Now, it’s always a bit of a tricky business to get these flat, and of course I don’t recommend doing it unless you are comfortable with trying in the first place, as well as being safe (do any of this at your own risk!). Also, some of these methods will affect the tin linings by darkening, burning, or melting the tin, so I usually only do the flattening before I do the tinning. I also don’t recommend doing this to a stainless-lined copper pot as by the time the copper has bubbled on one of those, there’s already likely internal separation and that is not reparable.
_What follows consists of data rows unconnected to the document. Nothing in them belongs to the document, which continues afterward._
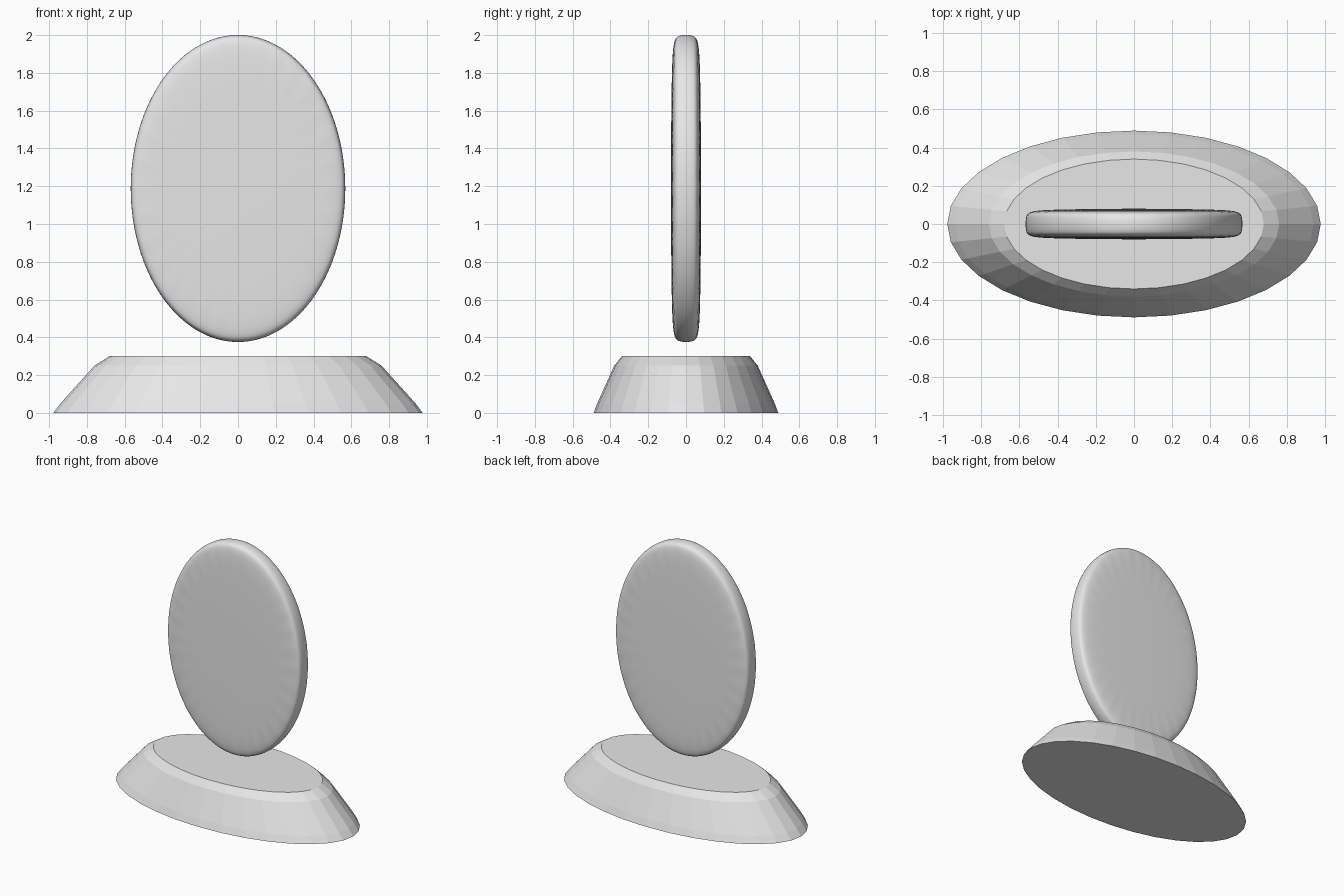
import bpy
import bmesh
from math import sin, cos, tau

SIDES = 32

cube = bpy.data.objects.get("Cube")
if cube:
    bpy.data.objects.remove(cube, do_unlink=True)

grey = bpy.data.materials.new("light grey")
grey.use_nodes = True
grey.diffuse_color = (0.8, 0.8, 0.8, 1)
grey.node_tree.nodes["Principled BSDF"].inputs["Base Color"].default_value = (0.8, 0.8, 0.8, 1)


def lathe(name, profile, place):
    """Join rings of (radius, height) with n-gon caps; place maps to 3D."""
    bm = bmesh.new()
    rings = []
    for radius, height in profile:
        ring = []
        for i in range(SIDES):
            a = tau * i / SIDES
            ring.append(bm.verts.new(place(radius * cos(a), radius * sin(a), height)))
        rings.append(ring)
    for low, high in zip(rings, rings[1:]):
        for i in range(SIDES):
            j = (i + 1) % SIDES
            bm.faces.new((low[i], low[j], high[j], high[i]))
    bm.faces.new(rings[0][::-1])
    bm.faces.new(rings[-1])
    bmesh.ops.recalc_face_normals(bm, faces=bm.faces)
    mesh = bpy.data.meshes.new(name)
    bm.to_mesh(mesh)
    bm.free()
    mesh.materials.append(grey)
    obj = bpy.data.objects.new(name, mesh)
    bpy.context.collection.objects.link(obj)
    return obj


# Faceted oval base with chamfered rims
lathe("base",
      [(0.978, 0), (0.94, 0.05), (0.76, 0.25), (0.68, 0.3)],
      lambda u, v, h: (u, v * 0.5, h))

# Upright oval disc; subdividing its n-gon caps gives the scalloped rim
disc = lathe("oval_disc",
             [(0.94, -0.081), (1, -0.05), (1, 0.05), (0.94, 0.081)],
             lambda u, v, h: (u * 0.573, h, 1.188 + v * 0.82))
for face in disc.data.polygons:
    face.use_smooth = True
subdivision = disc.modifiers.new("Subdivision", 'SUBSURF')
subdivision.levels = 3
subdivision.render_levels = 3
Method 1: Get a block of wood that fits the interior diameter of the pot and place it in (you can use a cloth to protect the tin from the wood). Place the pot on a flat surface. Place another block of wood vertically on top of the interior block and start to hammer on it while pressing down.
Method 2: Place the pot upside down (bottom facing up) on a fireproof surface. Start a blowtorch and heat the base. Immediately begin to hammer in a circular pattern starting in the middle and spiraling out toward the edges, then back in. Repeat the heating and hammering until the pot sits true/flat. This will discolor the copper as well as potentially ruin the interior tin, so do it only if you are OK with re-tinning or if you are OK if the tin is discolored. Remember to use all safety equipment (safety glasses, welding gloves, etc).
Method 3: Place the pot upside down (bottom facing up) on a flat, hard surface. Hammer in a circular pattern starting in the middle and spiraling out toward the edges, then back in. This is a cold hammer vs the annealing of Method 2. I do not recommend this with a piece that has any seamwork as you can split the seams if they are brittle (you won’t know this until it’s too late and will require expensive repairs).
Anyway, there’s the basics. If you want to see some videos of me heating and pulling out dents (which is basically Method 2), you can see that on the YouTube HERE.